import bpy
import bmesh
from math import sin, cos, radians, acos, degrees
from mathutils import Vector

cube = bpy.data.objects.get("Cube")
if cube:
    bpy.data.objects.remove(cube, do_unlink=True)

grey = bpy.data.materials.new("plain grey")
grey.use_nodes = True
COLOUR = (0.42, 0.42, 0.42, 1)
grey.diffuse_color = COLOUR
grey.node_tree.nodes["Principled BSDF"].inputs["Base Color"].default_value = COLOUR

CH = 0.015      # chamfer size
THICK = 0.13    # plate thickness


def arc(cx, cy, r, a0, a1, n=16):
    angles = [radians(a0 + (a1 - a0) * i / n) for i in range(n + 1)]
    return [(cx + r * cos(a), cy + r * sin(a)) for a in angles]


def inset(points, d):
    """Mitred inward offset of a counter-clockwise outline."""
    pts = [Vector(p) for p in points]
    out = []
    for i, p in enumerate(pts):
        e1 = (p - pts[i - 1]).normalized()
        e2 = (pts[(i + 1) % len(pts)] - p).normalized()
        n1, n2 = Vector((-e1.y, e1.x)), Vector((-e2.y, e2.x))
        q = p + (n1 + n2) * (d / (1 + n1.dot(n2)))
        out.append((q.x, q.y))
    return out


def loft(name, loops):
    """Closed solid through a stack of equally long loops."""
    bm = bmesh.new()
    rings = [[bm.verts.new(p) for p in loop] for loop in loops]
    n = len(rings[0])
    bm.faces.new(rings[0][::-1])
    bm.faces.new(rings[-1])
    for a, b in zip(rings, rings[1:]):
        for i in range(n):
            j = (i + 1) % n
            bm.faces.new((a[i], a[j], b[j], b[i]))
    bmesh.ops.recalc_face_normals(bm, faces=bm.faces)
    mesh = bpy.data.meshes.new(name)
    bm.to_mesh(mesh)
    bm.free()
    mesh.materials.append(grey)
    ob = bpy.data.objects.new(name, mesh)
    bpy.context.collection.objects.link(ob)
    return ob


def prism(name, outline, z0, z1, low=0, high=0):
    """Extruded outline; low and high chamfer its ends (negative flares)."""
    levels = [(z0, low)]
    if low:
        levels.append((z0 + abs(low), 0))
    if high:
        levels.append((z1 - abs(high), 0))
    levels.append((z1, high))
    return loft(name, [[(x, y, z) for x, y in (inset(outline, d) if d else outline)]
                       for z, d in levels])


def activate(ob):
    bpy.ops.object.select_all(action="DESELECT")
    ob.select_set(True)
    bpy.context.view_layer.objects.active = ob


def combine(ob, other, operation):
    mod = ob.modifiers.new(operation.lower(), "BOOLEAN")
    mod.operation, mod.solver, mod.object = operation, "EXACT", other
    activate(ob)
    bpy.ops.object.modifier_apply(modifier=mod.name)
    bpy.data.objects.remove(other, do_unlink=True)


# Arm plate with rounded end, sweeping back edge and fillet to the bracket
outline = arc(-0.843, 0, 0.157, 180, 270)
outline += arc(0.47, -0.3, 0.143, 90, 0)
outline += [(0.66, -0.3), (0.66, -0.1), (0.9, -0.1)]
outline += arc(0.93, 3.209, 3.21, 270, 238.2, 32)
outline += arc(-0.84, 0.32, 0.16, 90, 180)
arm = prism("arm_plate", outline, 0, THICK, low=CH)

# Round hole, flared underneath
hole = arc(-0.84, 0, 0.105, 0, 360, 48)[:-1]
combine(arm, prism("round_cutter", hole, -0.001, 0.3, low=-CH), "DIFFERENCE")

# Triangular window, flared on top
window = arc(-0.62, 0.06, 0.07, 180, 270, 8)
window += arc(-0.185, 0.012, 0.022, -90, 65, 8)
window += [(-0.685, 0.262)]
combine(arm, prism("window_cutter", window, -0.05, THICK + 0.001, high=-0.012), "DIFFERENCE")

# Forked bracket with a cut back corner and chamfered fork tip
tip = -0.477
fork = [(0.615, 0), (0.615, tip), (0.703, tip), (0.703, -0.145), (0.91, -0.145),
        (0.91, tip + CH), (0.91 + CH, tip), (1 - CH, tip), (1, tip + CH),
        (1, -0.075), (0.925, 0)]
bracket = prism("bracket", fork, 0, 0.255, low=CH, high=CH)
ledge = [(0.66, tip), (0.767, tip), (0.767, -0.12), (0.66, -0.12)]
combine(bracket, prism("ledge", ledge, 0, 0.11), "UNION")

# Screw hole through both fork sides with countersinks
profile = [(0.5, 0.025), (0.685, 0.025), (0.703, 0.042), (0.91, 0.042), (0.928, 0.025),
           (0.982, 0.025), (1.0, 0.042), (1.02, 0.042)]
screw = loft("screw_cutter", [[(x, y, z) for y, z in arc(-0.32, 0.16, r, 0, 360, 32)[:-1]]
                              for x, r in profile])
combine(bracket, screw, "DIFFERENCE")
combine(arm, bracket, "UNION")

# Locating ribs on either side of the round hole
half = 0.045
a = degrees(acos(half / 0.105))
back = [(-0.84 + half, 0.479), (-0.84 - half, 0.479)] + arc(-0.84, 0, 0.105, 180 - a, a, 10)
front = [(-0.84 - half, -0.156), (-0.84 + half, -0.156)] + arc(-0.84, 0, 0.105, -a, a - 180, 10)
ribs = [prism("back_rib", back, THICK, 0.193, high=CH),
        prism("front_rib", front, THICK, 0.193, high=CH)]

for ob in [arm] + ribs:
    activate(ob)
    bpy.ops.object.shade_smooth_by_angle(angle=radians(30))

════════════════

# Aim of the exercise
A line counts if it holds the word "append". Work out how many lines in the listing count, and give only that number.

# Problem solution
5